Dataset >>
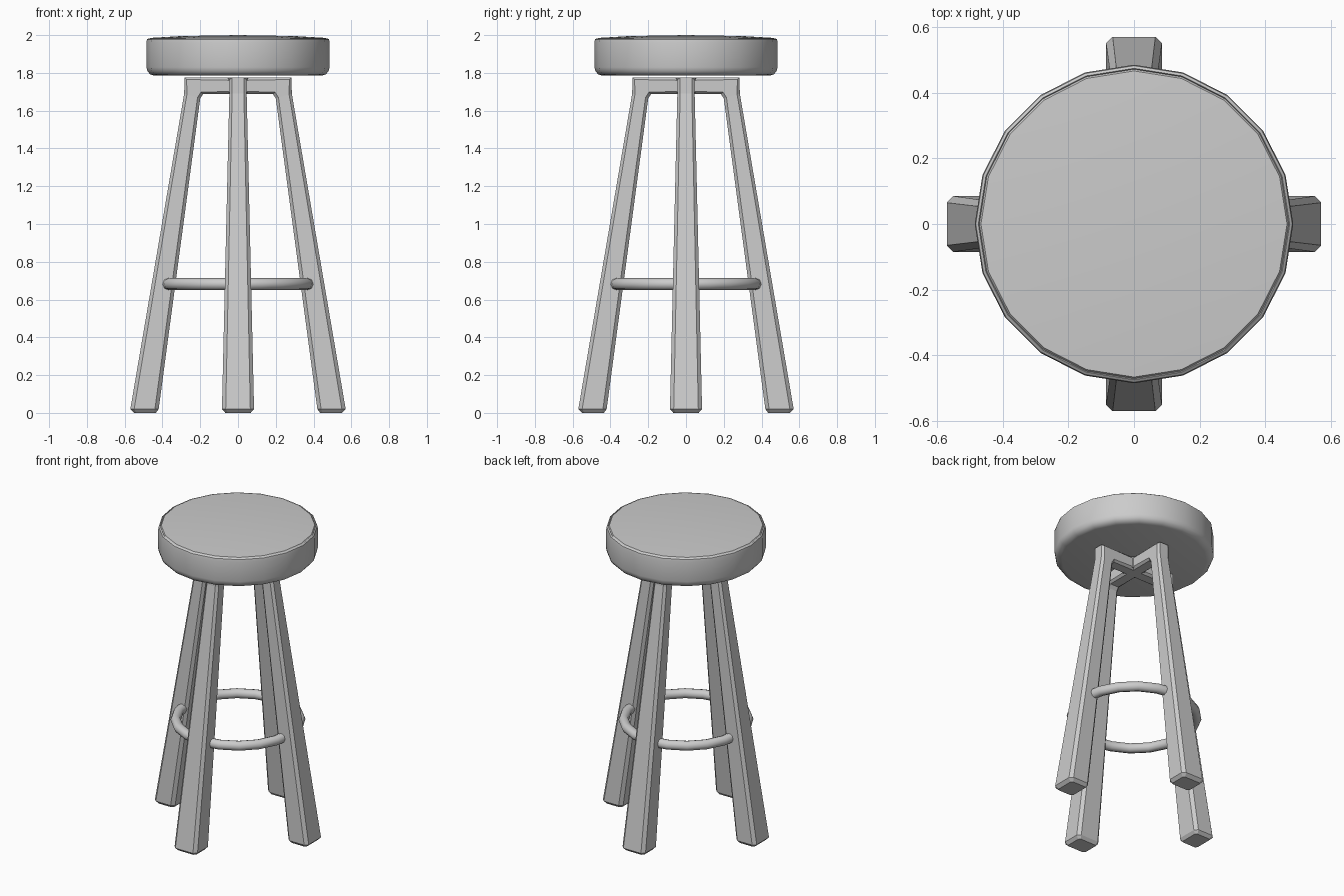
import bpy, bmesh, math
from math import cos, sin, pi

cube = bpy.data.objects.get("Cube")
if cube:
    bpy.data.objects.remove(cube, do_unlink=True)

grey = bpy.data.materials.new("plain_grey")
grey.use_nodes = True
grey.diffuse_color = (0.6, 0.6, 0.6, 1)
grey.node_tree.nodes["Principled BSDF"].inputs["Base Color"].default_value = grey.diffuse_color


def finish(bm, name, smooth_angle=None):
    """Turn a bmesh into a named grey object."""
    bmesh.ops.recalc_face_normals(bm, faces=bm.faces)
    mesh = bpy.data.meshes.new(name)
    bm.to_mesh(mesh)
    bm.free()
    mesh.materials.append(grey)
    obj = bpy.data.objects.new(name, mesh)
    bpy.context.collection.objects.link(obj)
    if smooth_angle:
        bpy.ops.object.select_all(action='DESELECT')
        obj.select_set(True)
        bpy.context.view_layer.objects.active = obj
        bpy.ops.object.shade_smooth_by_angle(angle=math.radians(smooth_angle))
    return obj


def lathe(name, profile, sides, closed, smooth_angle):
    """Spin a radius/height profile around the z axis."""
    bm = bmesh.new()
    verts = [bm.verts.new((r, 0, z)) for r, z in profile]
    pairs = list(zip(verts, verts[1:]))
    if closed:
        pairs.append((verts[-1], verts[0]))
    edges = [bm.edges.new(p) for p in pairs]
    bmesh.ops.spin(bm, geom=verts + edges, cent=(0, 0, 0), axis=(0, 0, 1),
                   angle=2 * pi, steps=sides, use_merge=False)
    bmesh.ops.remove_doubles(bm, verts=bm.verts, dist=0.0005)
    return finish(bm, name, smooth_angle)


# Cushion with a soft crown and a fine seam at the rim
lathe("seat", [(0, 1.785), (0.44, 1.785), (0.465, 1.792), (0.48, 1.81), (0.485, 1.83),
               (0.485, 1.96), (0.482, 1.977), (0.474, 1.983), (0.471, 1.978),
               (0.466, 1.985), (0.3, 1.995), (0, 2.0)], 20, False, 35)

# Round foot ring passing through the legs
lathe("foot_ring", [(0.378 + 0.032 * cos(i * pi / 4), 0.682 + 0.032 * sin(i * pi / 4))
                    for i in range(8)], 20, True, 50)

# Leg stations: outer point, inner point (radius, height), half width, chamfer
STATIONS = [((0.55, 0), (0.435, 0), 0.067, 0.012),
            ((0.57, 0.02), (0.42, 0.02), 0.085, 0.02),
            ((0.285, 1.69), (0.2, 1.665), 0.046, 0.015),
            ((0.283, 1.775), (0.185, 1.688), 0.046, 0.015),
            ((0, 1.775), (0, 1.688), 0.046, 0.015)]


def build_leg(name, turn):
    """Loft a chamfered bar from the foot, round the elbow, to the middle."""
    bm = bmesh.new()
    rings = []
    for outer, inner, w, c in STATIONS:
        depth = math.dist(outer, inner)
        ring = []
        for t, y in ((0, w - c), (c, w), (depth - c, w), (depth, w - c),
                     (depth, c - w), (depth - c, -w), (c, -w), (0, c - w)):
            r = outer[0] + (inner[0] - outer[0]) * t / depth
            z = outer[1] + (inner[1] - outer[1]) * t / depth
            ring.append(bm.verts.new((r * cos(turn) - y * sin(turn),
                                      r * sin(turn) + y * cos(turn), z)))
        rings.append(ring)
    for a, b in zip(rings, rings[1:]):
        for i in range(8):
            j = (i + 1) % 8
            bm.faces.new((a[i], a[j], b[j], b[i]))
    bm.faces.new(rings[0])
    bm.faces.new(rings[-1])
    finish(bm, name)


for i, side in enumerate(("left", "back", "right", "front")):
    build_leg(side + "_leg", i * pi / 2)

# Small hub filling the corners where the bars cross
bm = bmesh.new()
bmesh.ops.create_cone(bm, cap_ends=True, segments=8, radius1=0.068, radius2=0.068, depth=0.075)
bmesh.ops.translate(bm, verts=bm.verts, vec=(0, 0, 1.735))
finish(bm, "cross_hub")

Exercise prompt >> Output the data exactly, pictures omitted.

Answer to this problem >>
import bpy, bmesh, math
from math import cos, sin, pi

cube = bpy.data.objects.get("Cube")
if cube:
    bpy.data.objects.remove(cube, do_unlink=True)

grey = bpy.data.materials.new("plain_grey")
grey.use_nodes = True
grey.diffuse_color = (0.6, 0.6, 0.6, 1)
grey.node_tree.nodes["Principled BSDF"].inputs["Base Color"].default_value = grey.diffuse_color


def finish(bm, name, smooth_angle=None):
    """Turn a bmesh into a named grey object."""
    bmesh.ops.recalc_face_normals(bm, faces=bm.faces)
    mesh = bpy.data.meshes.new(name)
    bm.to_mesh(mesh)
    bm.free()
    mesh.materials.append(grey)
    obj = bpy.data.objects.new(name, mesh)
    bpy.context.collection.objects.link(obj)
    if smooth_angle:
        bpy.ops.object.select_all(action='DESELECT')
        obj.select_set(True)
        bpy.context.view_layer.objects.active = obj
        bpy.ops.object.shade_smooth_by_angle(angle=math.radians(smooth_angle))
    return obj


def lathe(name, profile, sides, closed, smooth_angle):
    """Spin a radius/height profile around the z axis."""
    bm = bmesh.new()
    verts = [bm.verts.new((r, 0, z)) for r, z in profile]
    pairs = list(zip(verts, verts[1:]))
    if closed:
        pairs.append((verts[-1], verts[0]))
    edges = [bm.edges.new(p) for p in pairs]
    bmesh.ops.spin(bm, geom=verts + edges, cent=(0, 0, 0), axis=(0, 0, 1),
                   angle=2 * pi, steps=sides, use_merge=False)
    bmesh.ops.remove_doubles(bm, verts=bm.verts, dist=0.0005)
    return finish(bm, name, smooth_angle)


# Cushion with a soft crown and a fine seam at the rim
lathe("seat", [(0, 1.785), (0.44, 1.785), (0.465, 1.792), (0.48, 1.81), (0.485, 1.83),
               (0.485, 1.96), (0.482, 1.977), (0.474, 1.983), (0.471, 1.978),
               (0.466, 1.985), (0.3, 1.995), (0, 2.0)], 20, False, 35)

# Round foot ring passing through the legs
lathe("foot_ring", [(0.378 + 0.032 * cos(i * pi / 4), 0.682 + 0.032 * sin(i * pi / 4))
                    for i in range(8)], 20, True, 50)

# Leg stations: outer point, inner point (radius, height), half width, chamfer
STATIONS = [((0.55, 0), (0.435, 0), 0.067, 0.012),
            ((0.57, 0.02), (0.42, 0.02), 0.085, 0.02),
            ((0.285, 1.69), (0.2, 1.665), 0.046, 0.015),
            ((0.283, 1.775), (0.185, 1.688), 0.046, 0.015),
            ((0, 1.775), (0, 1.688), 0.046, 0.015)]


def build_leg(name, turn):
    """Loft a chamfered bar from the foot, round the elbow, to the middle."""
    bm = bmesh.new()
    rings = []
    for outer, inner, w, c in STATIONS:
        depth = math.dist(outer, inner)
        ring = []
        for t, y in ((0, w - c), (c, w), (depth - c, w), (depth, w - c),
                     (depth, c - w), (depth - c, -w), (c, -w), (0, c - w)):
            r = outer[0] + (inner[0] - outer[0]) * t / depth
            z = outer[1] + (inner[1] - outer[1]) * t / depth
            ring.append(bm.verts.new((r * cos(turn) - y * sin(turn),
                                      r * sin(turn) + y * cos(turn), z)))
        rings.append(ring)
    for a, b in zip(rings, rings[1:]):
        for i in range(8):
            j = (i + 1) % 8
            bm.faces.new((a[i], a[j], b[j], b[i]))
    bm.faces.new(rings[0])
    bm.faces.new(rings[-1])
    finish(bm, name)


for i, side in enumerate(("left", "back", "right", "front")):
    build_leg(side + "_leg", i * pi / 2)

# Small hub filling the corners where the bars cross
bm = bmesh.new()
bmesh.ops.create_cone(bm, cap_ends=True, segments=8, radius1=0.068, radius2=0.068, depth=0.075)
bmesh.ops.translate(bm, verts=bm.verts, vec=(0, 0, 1.735))
finish(bm, "cross_hub")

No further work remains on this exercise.